If you are copying someone else’s text from a website or other source, use a blockquote for that to be clear that they are not your words.

Use cmd/ctrl-K to adjust the indentation of your code

If you copy/paste the code from your regular editor into Stack Overflow, it may be more deeply indented than needed. This can make it difficult to read, as longer lines will require horizontal scrolling. To make it easier to read, you can select the code block, and then press ctrl-K (cmd-K on macOS) to reduce the indentation and shorten the length of each line.

Follow relevant code style conventions

Make sure your code uses common indentation and style conventions for the language you're using. If your code doesn't for any reason, consider using code formatting tools to update it. For example, is a simple, online tool to normalize the indentation of a piece of JavaScript/JSON text.

Show files and directories with tree

When working with a directory structure, consider putting some effort into showing that as text rather than a screenshot. There is a handy tool called tree, which is a command line program that shows the entire structure of a directory as formatted text. The output it generates can be easily copied into a code fence, and is usually better than trying to take a screenshot of your IDE or file manager. There are many flavors of tree out there for different operating systems and languages. Here is what the output looks like for a small Node.js project using TypeScript:

├── dist
│ ├── index.js
│ └── kysely.js
├── node_modules
├── package-lock.json
├── package.json
├── src
│ ├── index.ts
│ └── kysely.ts
└── tsconfig.json

You can see how this clearly shows the structure of the project and where files are nested under directories, and doesn't require a problematic screenshot.

Use correct English grammar and punctuation

We strongly suggest that you proofread your content before posting it, which should make it easier for others to read. If your content doesn’t follow standard English conventions, readers might skip your question entirely because it’s too difficult to read, or even downvote it or vote to close it.

We understand that many people are not native speakers of English, which makes it more difficult. If you find yourself struggling with English, we recommend writing your question using a composition tool that checks grammar and spelling before copying it into Stack Overflow.

Google Docs is free and does a great job of checking English text. Consider writing the text of your question in Google Docs first, and use its suggestions to resolve any grammar and punctuation problems there.

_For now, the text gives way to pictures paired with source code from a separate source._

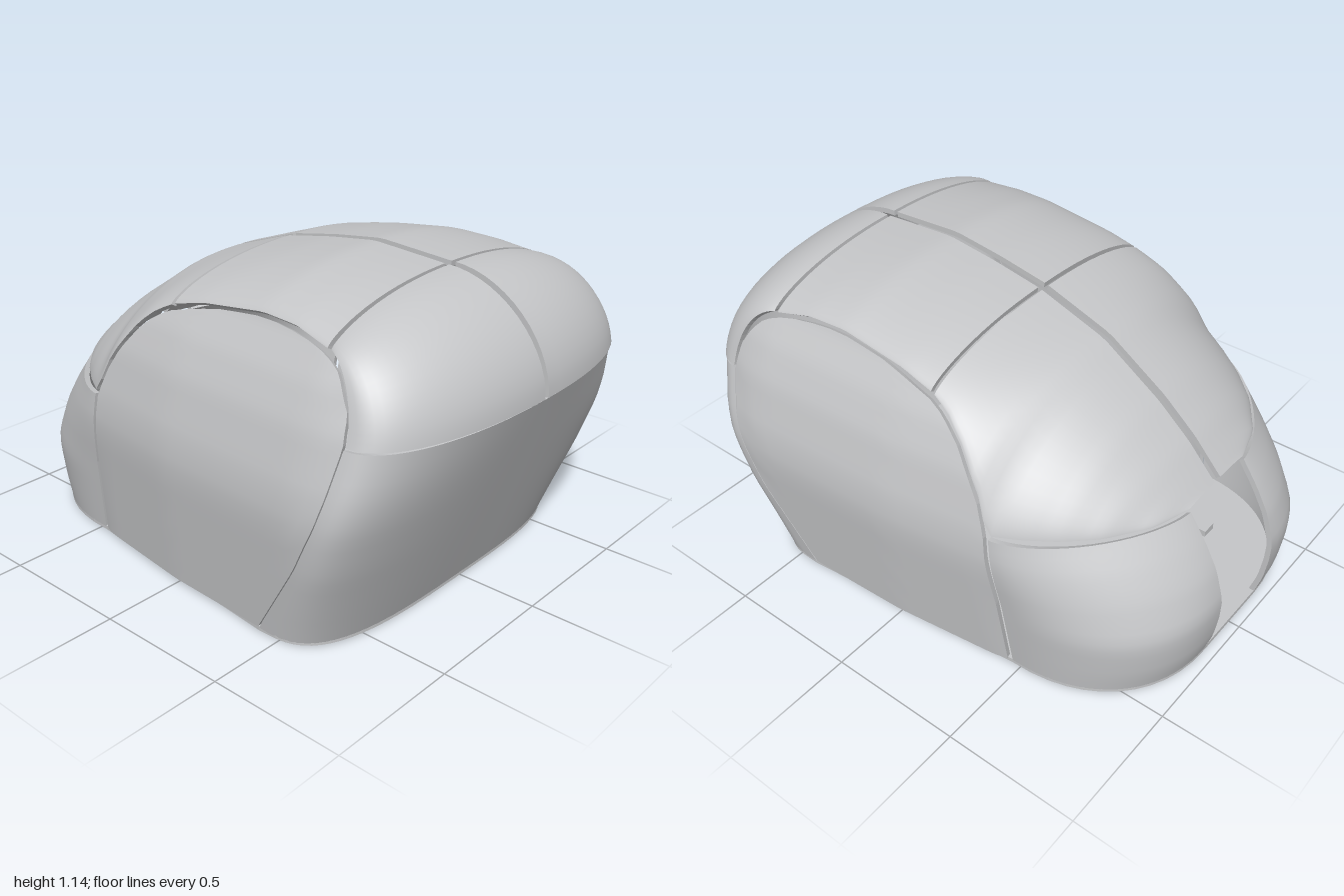
import * as THREE from 'three';

const grey = new THREE.MeshStandardMaterial({ color: 0xc5c6c8 });
grey.name = 'shellGrey';

// Piecewise linear lookup through [input, output] pairs
function lookup(pairs) {
  return (t) => {
    if (t <= pairs[0][0]) return pairs[0][1];
    for (let i = 1; i < pairs.length; i++) {
      const [a, va] = pairs[i - 1], [b, vb] = pairs[i];
      if (t <= b) return va + (vb - va) * (t - a) / (b - a);
    }
    return pairs[pairs.length - 1][1];
  };
}

// Side wall: half width along x, and how far it leans in with height
const halfWidth = lookup([[-0.47, 0.675], [-0.4, 0.695], [0, 0.745], [0.6, 0.77], [0.7, 0.76], [0.75, 0.745]]);
const lean = lookup([[0, 0.045], [0.25, 0.02], [0.42, 0.003], [0.5, 0], [0.6, 0.012], [0.78, 0.06], [0.9, 0.115], [1, 0.18], [1.04, 0.2]]);
const sideZ = (x, y) => halfWidth(x) - lean(y);

// Front and back edges of the side panel by height
const panelFront = lookup([[0.015, -0.45], [0.3, -0.43], [0.6, -0.39], [0.7, -0.35], [0.78, -0.3], [0.86, -0.235],
  [0.92, -0.165], [0.955, -0.09], [0.985, 0.03], [1.005, 0.13], [1.02, 0.28]]);
const panelBack = lookup([[0.015, 0.41], [0.32, 0.6], [0.5, 0.685], [0.6, 0.715], [0.76, 0.742], [0.85, 0.73],
  [0.92, 0.685], [0.96, 0.645], [0.985, 0.59], [1.01, 0.48], [1.02, 0.36]]);

// Roof: crown height, lower edge height and lower edge half width along x
const crown = lookup([[-0.84, 0.615], [-0.73, 0.735], [-0.6, 0.845], [-0.37, 0.995], [-0.1, 1.085], [0.1, 1.12], [0.3, 1.145],
  [0.6, 1.125]]);
const roofEdgeY = lookup([[-0.4, 0.605], [-0.36, 0.715], [-0.3, 0.805], [-0.24, 0.88], [-0.17, 0.937], [-0.1, 0.97],
  [0.03, 1.003], [0.3, 1.035], [0.45, 1.03], [0.6, 0.998]]);
const roofFrontZ = lookup([[-0.84, 0.17], [-0.8, 0.31], [-0.7, 0.46], [-0.6, 0.555], [-0.5, 0.625], [-0.4, 0.68]]);

// Roof cross-section at x, from the centre gap (v = 0) down to the side edge (v = 1)
function roofPoint(x, v) {
  const yb = roofEdgeY(x), zb = x < -0.4 ? roofFrontZ(x) : sideZ(x, yb);
  const t = Math.sin(v * Math.PI / 2);
  const rise = Math.pow(Math.max(0, 1 - Math.pow(t, 2.2)), 0.72);
  return [x, yb + Math.max(0.004, crown(x) - yb) * rise, Math.max(0.009 * (1 - v), zb * t) + 0.009 * (1 - t)];
}

// Nose and tail contours by height
const noseX = lookup([[0, -0.955], [0.1, -0.985], [0.2, -0.998], [0.28, -1], [0.4, -0.965], [0.5, -0.91], [0.6, -0.84]]);
const tailX = (y) => 0.7 + 0.285 * y / 0.76;
const slot = 0.17;

function nosePoint(a, y) {
  const e = 0.9 + 0.43 * Math.max(0, (y - 0.25) / 0.35);
  const x0 = panelFront(y) - 0.018, z0 = sideZ(x0, y);
  const s = Math.pow(Math.sin(a * Math.PI / 2), e), c = Math.pow(Math.max(0, Math.cos(a * Math.PI / 2)), e);
  return [x0 + (noseX(y) - x0) * s, y, slot + (z0 - slot) * c];
}
function tailPoint(a, y) { // a runs from -1 to 1 across the back
  const e = 2 / (3.4 - 1.2 * y / 0.76);
  const x0 = panelBack(y) + 0.004, z0 = sideZ(x0, y);
  const t = Math.abs(a) * Math.PI / 2;
  const c = Math.pow(Math.max(0, Math.cos(t)), e), s = Math.pow(Math.sin(t), e);
  return [x0 + (tailX(y) - x0) * c, y, Math.sign(a) * z0 * s];
}

// Domed rear roof: arcs from the last cross-section down to the tail's top contour
function rearRoofPoint(u, v) {
  const p = roofPoint(0.608, v), q = tailPoint(v, 0.762);
  const s = Math.pow(Math.sin(u * Math.PI / 2), 1.08);
  const c = Math.pow(Math.max(0, Math.cos(u * Math.PI / 2)), 1.08);
  const z = Math.max(q[2], 0.009);
  return [p[0] + (q[0] + 0.006 - p[0]) * s, q[1] + (p[1] - q[1]) * c, p[2] + (z - p[2]) * u];
}

// Thick shell over a point grid: outer skin, inner skin and hard rim
function shell(name, point, nu, nv, thickness = 0.02) {
  const pos = [], idx = [], w = nu + 1;
  for (let j = 0; j <= nv; j++) for (let i = 0; i <= nu; i++) pos.push(...point(i / nu, j / nv));
  for (let j = 0; j < nv; j++) for (let i = 0; i < nu; i++) {
    const a = j * w + i;
    idx.push(a, a + 1, a + w + 1, a, a + w + 1, a + w);
  }
  const skin = new THREE.BufferGeometry();
  skin.setAttribute('position', new THREE.Float32BufferAttribute(pos, 3));
  skin.setIndex(idx);
  skin.computeVertexNormals();
  let n = skin.attributes.normal.array, facing = 0;
  for (let i = 0; i < pos.length; i += 3) facing += n[i] * pos[i] + n[i + 1] * (pos[i + 1] - 0.4) + n[i + 2] * pos[i + 2];
  const flip = facing < 0;
  if (flip) {
    idx.reverse();
    skin.setIndex(idx);
    skin.computeVertexNormals();
    n = skin.attributes.normal.array;
  }
  const inner = pos.map((p, i) => p - n[i] * thickness);
  const inside = new THREE.BufferGeometry();
  inside.setAttribute('position', new THREE.Float32BufferAttribute(inner, 3));
  inside.setIndex([...idx].reverse());
  inside.computeVertexNormals();

  const loop = [], rim = [];
  for (let i = 0; i < nu; i++) loop.push(i);
  for (let j = 0; j < nv; j++) loop.push(j * w + nu);
  for (let i = nu; i > 0; i--) loop.push(nv * w + i);
  for (let j = nv; j > 0; j--) loop.push(j * w);
  if (flip) loop.reverse();
  const at = (arr, k) => arr.slice(k * 3, k * 3 + 3);
  loop.forEach((a, k) => {
    const b = loop[(k + 1) % loop.length];
    rim.push(...at(pos, a), ...at(inner, a), ...at(inner, b), ...at(pos, a), ...at(inner, b), ...at(pos, b));
  });
  const edge = new THREE.BufferGeometry();
  edge.setAttribute('position', new THREE.Float32BufferAttribute(rim, 3));
  edge.computeVertexNormals();

  const part = new THREE.Group();
  part.name = name;
  [[skin, 'Outer'], [inside, 'Inner'], [edge, 'Rim']].forEach(([g, label]) => {
    const mesh = new THREE.Mesh(g, grey);
    mesh.name = name + label;
    part.add(mesh);
  });
  return part;
}

export function createModel() {
  const model = new THREE.Group();
  model.name = 'pod';

  for (const side of [1, -1]) {
    const label = side > 0 ? 'Near' : 'Far';
    const addShell = (name, point, nu, nv) => model.add(shell(name + label, (u, v) => {
      const [x, y, z] = point(u, v);
      return [x, y, side * z];
    }, nu, nv));
    // Large side panel
    addShell('sidePanel', (u, v) => {
      const y = 0.015 + 1.005 * (1 - Math.pow(1 - v, 1.5));
      const x = THREE.MathUtils.lerp(panelFront(y), panelBack(y), u);
      return [x, y, sideZ(x, y)];
    }, 20, 30);
    // Three roof panels
    addShell('frontRoof', (u, v) => roofPoint(-0.84 + 0.732 * Math.pow(u, 1.4), v), 28, 14);
    addShell('middleRoof', (u, v) => roofPoint(-0.092 + 0.684 * u, v), 20, 14);
    addShell('rearRoof', rearRoofPoint, 14, 16);
    // Nose cheek beside the entrance slot
    addShell('noseCheek', (u, v) => nosePoint(u, 0.015 + 0.578 * v), 20, 16);
    // Small floor latches
    for (const [x, size] of [[-0.41, 0.1], [-0.64, 0.06]]) {
      const latch = new THREE.Mesh(new THREE.BoxGeometry(size, 0.045, 0.06), grey);
      latch.name = 'floorLatch' + label;
      latch.position.set(x, 0.0225, side * 0.33);
      model.add(latch);
    }
  }

  // Slanted tail panel
  model.add(shell('tailPanel', (u, v) => tailPoint(2 * u - 1, 0.01 + 0.744 * v), 48, 16));

  // Floor slab following the bottom edges of the walls
  const outline = [];
  for (let i = 0; i <= 32; i++) {
    const [x, , z] = tailPoint(i / 16 - 1, 0.015);
    outline.push(new THREE.Vector2(x, -z));
  }
  for (const side of [1, -1]) for (let i = 0; i <= 12; i++) {
    const [x, , z] = nosePoint(side > 0 ? i / 12 : 1 - i / 12, 0.015);
    outline.push(new THREE.Vector2(x, -side * z));
  }
  const slab = new THREE.ExtrudeGeometry(new THREE.Shape(outline), { depth: 0.016, bevelEnabled: false });
  slab.rotateX(-Math.PI / 2);
  const floor = new THREE.Mesh(slab, grey);
  floor.name = 'floor';
  floor.position.y = 0.003;
  model.add(floor);

  return model;
}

The downside is that Docs does not work well with code snippets, so it’s probably not worthwhile to try to format your minimal, complete, reproducible example with it.

Check your formatting before posting

Stack Overflow shows you the formatted content of your question or answer as you type it. It’s common for people to post their questions without checking the formatting - this runs the risk of making your post difficult to read, which means it’s more likely to be skipped and even downvoted.